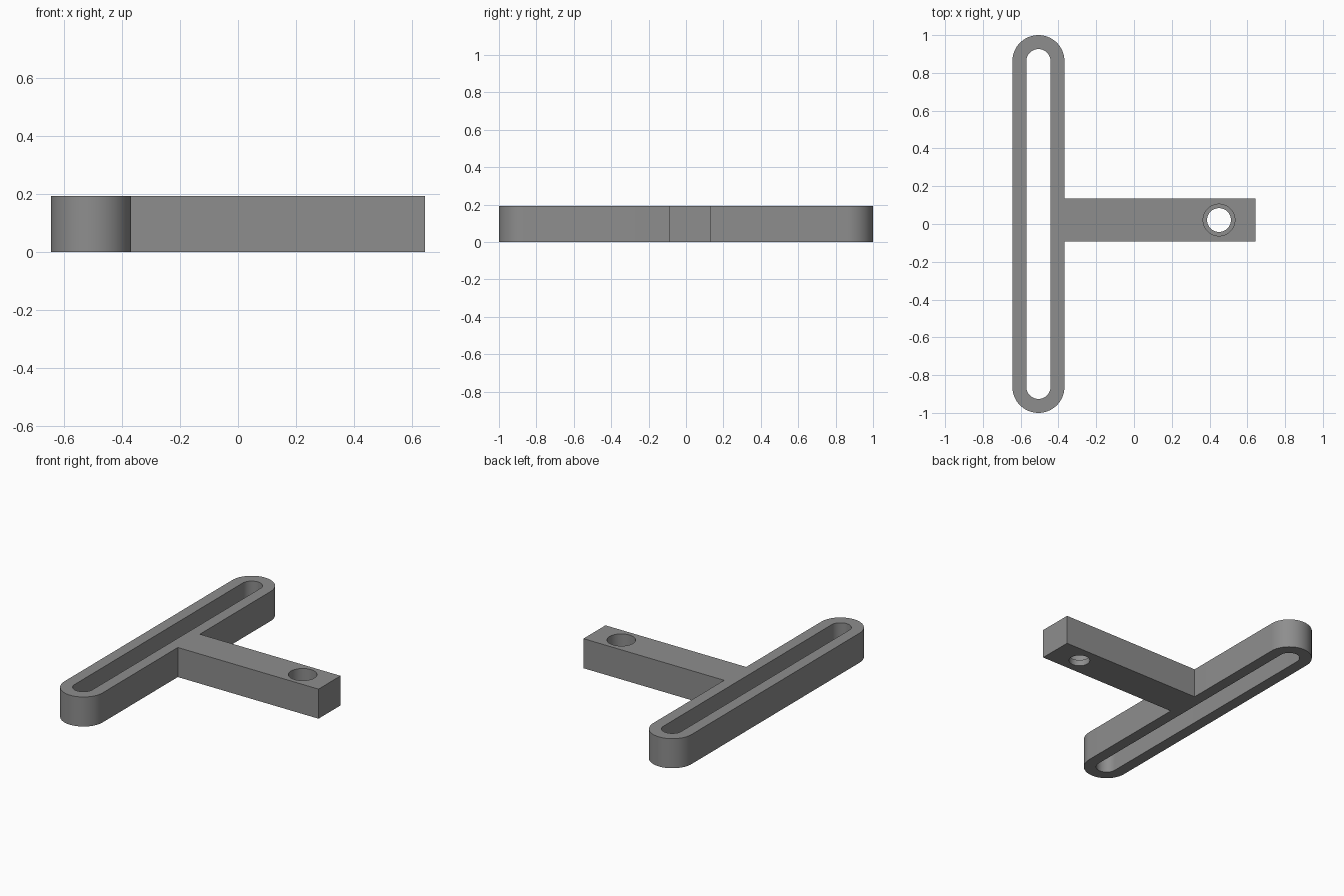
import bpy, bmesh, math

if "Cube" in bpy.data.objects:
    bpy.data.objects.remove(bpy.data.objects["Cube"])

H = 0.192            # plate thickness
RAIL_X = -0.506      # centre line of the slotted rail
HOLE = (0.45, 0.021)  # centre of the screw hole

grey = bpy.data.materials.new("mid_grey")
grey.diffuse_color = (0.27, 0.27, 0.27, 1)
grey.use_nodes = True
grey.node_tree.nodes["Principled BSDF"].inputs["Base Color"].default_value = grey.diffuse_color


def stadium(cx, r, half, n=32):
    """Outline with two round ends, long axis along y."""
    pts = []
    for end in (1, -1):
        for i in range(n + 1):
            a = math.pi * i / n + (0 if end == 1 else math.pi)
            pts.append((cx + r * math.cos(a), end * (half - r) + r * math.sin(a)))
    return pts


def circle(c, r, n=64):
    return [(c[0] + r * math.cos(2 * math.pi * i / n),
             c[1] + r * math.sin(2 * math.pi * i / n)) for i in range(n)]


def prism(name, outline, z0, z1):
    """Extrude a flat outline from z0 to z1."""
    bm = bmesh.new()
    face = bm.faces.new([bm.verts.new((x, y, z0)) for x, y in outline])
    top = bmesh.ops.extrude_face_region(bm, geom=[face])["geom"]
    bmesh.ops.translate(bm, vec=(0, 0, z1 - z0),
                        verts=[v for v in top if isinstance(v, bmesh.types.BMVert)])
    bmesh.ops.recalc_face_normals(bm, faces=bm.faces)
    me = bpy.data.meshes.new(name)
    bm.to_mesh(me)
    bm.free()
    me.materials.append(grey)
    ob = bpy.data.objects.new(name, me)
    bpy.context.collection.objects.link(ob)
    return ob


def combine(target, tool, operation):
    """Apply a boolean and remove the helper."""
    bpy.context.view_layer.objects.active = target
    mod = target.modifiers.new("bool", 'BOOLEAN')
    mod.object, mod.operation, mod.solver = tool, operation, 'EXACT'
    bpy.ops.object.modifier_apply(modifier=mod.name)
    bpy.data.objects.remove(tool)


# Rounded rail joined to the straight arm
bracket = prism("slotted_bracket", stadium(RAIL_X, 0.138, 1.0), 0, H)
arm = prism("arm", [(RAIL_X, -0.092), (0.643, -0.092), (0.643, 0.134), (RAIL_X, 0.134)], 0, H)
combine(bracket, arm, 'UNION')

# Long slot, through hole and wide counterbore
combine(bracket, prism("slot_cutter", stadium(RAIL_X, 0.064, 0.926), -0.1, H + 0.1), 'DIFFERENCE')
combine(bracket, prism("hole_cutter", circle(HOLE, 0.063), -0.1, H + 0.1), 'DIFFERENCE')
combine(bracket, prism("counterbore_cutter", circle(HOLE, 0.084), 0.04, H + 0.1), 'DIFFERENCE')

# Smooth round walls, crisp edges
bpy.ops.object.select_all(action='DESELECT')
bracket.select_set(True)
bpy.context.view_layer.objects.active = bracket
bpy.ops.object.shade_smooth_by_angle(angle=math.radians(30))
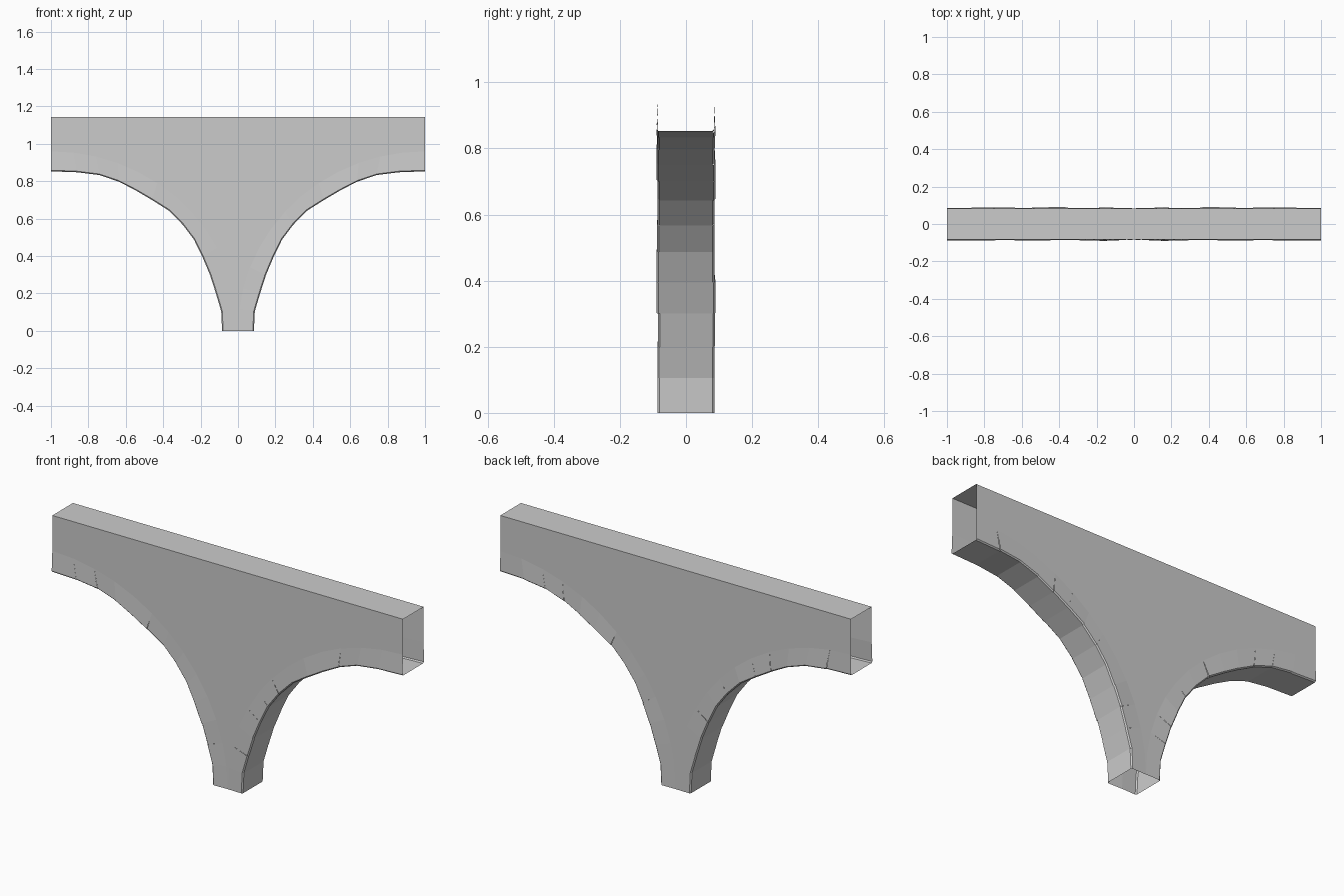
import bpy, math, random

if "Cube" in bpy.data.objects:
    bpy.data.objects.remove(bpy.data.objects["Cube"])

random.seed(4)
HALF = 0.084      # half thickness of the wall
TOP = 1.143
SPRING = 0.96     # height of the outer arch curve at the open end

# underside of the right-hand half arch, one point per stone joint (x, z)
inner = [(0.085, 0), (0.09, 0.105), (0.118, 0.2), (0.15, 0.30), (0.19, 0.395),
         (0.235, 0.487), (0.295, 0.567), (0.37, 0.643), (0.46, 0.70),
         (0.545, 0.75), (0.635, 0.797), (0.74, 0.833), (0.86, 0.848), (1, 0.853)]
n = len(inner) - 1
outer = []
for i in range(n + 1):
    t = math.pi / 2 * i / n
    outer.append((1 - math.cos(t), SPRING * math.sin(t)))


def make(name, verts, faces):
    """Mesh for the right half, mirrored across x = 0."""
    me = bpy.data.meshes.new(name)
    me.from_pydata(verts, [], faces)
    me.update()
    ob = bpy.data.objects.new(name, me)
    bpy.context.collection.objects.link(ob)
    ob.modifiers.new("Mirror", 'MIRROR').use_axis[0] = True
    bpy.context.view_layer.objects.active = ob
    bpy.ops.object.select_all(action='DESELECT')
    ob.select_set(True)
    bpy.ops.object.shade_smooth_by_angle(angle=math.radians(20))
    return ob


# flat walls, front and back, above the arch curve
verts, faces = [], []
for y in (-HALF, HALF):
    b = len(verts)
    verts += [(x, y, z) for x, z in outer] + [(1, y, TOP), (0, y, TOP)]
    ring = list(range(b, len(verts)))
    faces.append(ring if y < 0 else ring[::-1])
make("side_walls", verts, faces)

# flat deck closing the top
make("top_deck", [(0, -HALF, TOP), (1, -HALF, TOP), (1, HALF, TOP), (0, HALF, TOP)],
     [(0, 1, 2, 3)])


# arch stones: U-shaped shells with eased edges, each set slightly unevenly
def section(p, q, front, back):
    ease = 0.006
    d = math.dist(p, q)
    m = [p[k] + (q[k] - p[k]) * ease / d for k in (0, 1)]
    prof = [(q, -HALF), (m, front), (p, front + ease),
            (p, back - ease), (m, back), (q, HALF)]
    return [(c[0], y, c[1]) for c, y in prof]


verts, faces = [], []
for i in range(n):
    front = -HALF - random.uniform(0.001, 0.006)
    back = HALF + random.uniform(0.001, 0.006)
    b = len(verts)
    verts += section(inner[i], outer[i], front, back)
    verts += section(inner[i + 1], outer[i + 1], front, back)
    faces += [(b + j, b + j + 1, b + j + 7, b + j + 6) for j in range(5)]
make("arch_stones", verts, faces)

━━━━

When you return the listing, keep each line exact and leave the pictures out.

▸ Result
import bpy, bmesh, math

if "Cube" in bpy.data.objects:
    bpy.data.objects.remove(bpy.data.objects["Cube"])

H = 0.192            # plate thickness
RAIL_X = -0.506      # centre line of the slotted rail
HOLE = (0.45, 0.021)  # centre of the screw hole

grey = bpy.data.materials.new("mid_grey")
grey.diffuse_color = (0.27, 0.27, 0.27, 1)
grey.use_nodes = True
grey.node_tree.nodes["Principled BSDF"].inputs["Base Color"].default_value = grey.diffuse_color


def stadium(cx, r, half, n=32):
    """Outline with two round ends, long axis along y."""
    pts = []
    for end in (1, -1):
        for i in range(n + 1):
            a = math.pi * i / n + (0 if end == 1 else math.pi)
            pts.append((cx + r * math.cos(a), end * (half - r) + r * math.sin(a)))
    return pts


def circle(c, r, n=64):
    return [(c[0] + r * math.cos(2 * math.pi * i / n),
             c[1] + r * math.sin(2 * math.pi * i / n)) for i in range(n)]


def prism(name, outline, z0, z1):
    """Extrude a flat outline from z0 to z1."""
    bm = bmesh.new()
    face = bm.faces.new([bm.verts.new((x, y, z0)) for x, y in outline])
    top = bmesh.ops.extrude_face_region(bm, geom=[face])["geom"]
    bmesh.ops.translate(bm, vec=(0, 0, z1 - z0),
                        verts=[v for v in top if isinstance(v, bmesh.types.BMVert)])
    bmesh.ops.recalc_face_normals(bm, faces=bm.faces)
    me = bpy.data.meshes.new(name)
    bm.to_mesh(me)
    bm.free()
    me.materials.append(grey)
    ob = bpy.data.objects.new(name, me)
    bpy.context.collection.objects.link(ob)
    return ob


def combine(target, tool, operation):
    """Apply a boolean and remove the helper."""
    bpy.context.view_layer.objects.active = target
    mod = target.modifiers.new("bool", 'BOOLEAN')
    mod.object, mod.operation, mod.solver = tool, operation, 'EXACT'
    bpy.ops.object.modifier_apply(modifier=mod.name)
    bpy.data.objects.remove(tool)


# Rounded rail joined to the straight arm
bracket = prism("slotted_bracket", stadium(RAIL_X, 0.138, 1.0), 0, H)
arm = prism("arm", [(RAIL_X, -0.092), (0.643, -0.092), (0.643, 0.134), (RAIL_X, 0.134)], 0, H)
combine(bracket, arm, 'UNION')

# Long slot, through hole and wide counterbore
combine(bracket, prism("slot_cutter", stadium(RAIL_X, 0.064, 0.926), -0.1, H + 0.1), 'DIFFERENCE')
combine(bracket, prism("hole_cutter", circle(HOLE, 0.063), -0.1, H + 0.1), 'DIFFERENCE')
combine(bracket, prism("counterbore_cutter", circle(HOLE, 0.084), 0.04, H + 0.1), 'DIFFERENCE')

# Smooth round walls, crisp edges
bpy.ops.object.select_all(action='DESELECT')
bracket.select_set(True)
bpy.context.view_layer.objects.active = bracket
bpy.ops.object.shade_smooth_by_angle(angle=math.radians(30))
import bpy, math, random

if "Cube" in bpy.data.objects:
    bpy.data.objects.remove(bpy.data.objects["Cube"])

random.seed(4)
HALF = 0.084      # half thickness of the wall
TOP = 1.143
SPRING = 0.96     # height of the outer arch curve at the open end

# underside of the right-hand half arch, one point per stone joint (x, z)
inner = [(0.085, 0), (0.09, 0.105), (0.118, 0.2), (0.15, 0.30), (0.19, 0.395),
         (0.235, 0.487), (0.295, 0.567), (0.37, 0.643), (0.46, 0.70),
         (0.545, 0.75), (0.635, 0.797), (0.74, 0.833), (0.86, 0.848), (1, 0.853)]
n = len(inner) - 1
outer = []
for i in range(n + 1):
    t = math.pi / 2 * i / n
    outer.append((1 - math.cos(t), SPRING * math.sin(t)))


def make(name, verts, faces):
    """Mesh for the right half, mirrored across x = 0."""
    me = bpy.data.meshes.new(name)
    me.from_pydata(verts, [], faces)
    me.update()
    ob = bpy.data.objects.new(name, me)
    bpy.context.collection.objects.link(ob)
    ob.modifiers.new("Mirror", 'MIRROR').use_axis[0] = True
    bpy.context.view_layer.objects.active = ob
    bpy.ops.object.select_all(action='DESELECT')
    ob.select_set(True)
    bpy.ops.object.shade_smooth_by_angle(angle=math.radians(20))
    return ob


# flat walls, front and back, above the arch curve
verts, faces = [], []
for y in (-HALF, HALF):
    b = len(verts)
    verts += [(x, y, z) for x, z in outer] + [(1, y, TOP), (0, y, TOP)]
    ring = list(range(b, len(verts)))
    faces.append(ring if y < 0 else ring[::-1])
make("side_walls", verts, faces)

# flat deck closing the top
make("top_deck", [(0, -HALF, TOP), (1, -HALF, TOP), (1, HALF, TOP), (0, HALF, TOP)],
     [(0, 1, 2, 3)])


# arch stones: U-shaped shells with eased edges, each set slightly unevenly
def section(p, q, front, back):
    ease = 0.006
    d = math.dist(p, q)
    m = [p[k] + (q[k] - p[k]) * ease / d for k in (0, 1)]
    prof = [(q, -HALF), (m, front), (p, front + ease),
            (p, back - ease), (m, back), (q, HALF)]
    return [(c[0], y, c[1]) for c, y in prof]


verts, faces = [], []
for i in range(n):
    front = -HALF - random.uniform(0.001, 0.006)
    back = HALF + random.uniform(0.001, 0.006)
    b = len(verts)
    verts += section(inner[i], outer[i], front, back)
    verts += section(inner[i + 1], outer[i + 1], front, back)
    faces += [(b + j, b + j + 1, b + j + 7, b + j + 6) for j in range(5)]
make("arch_stones", verts, faces)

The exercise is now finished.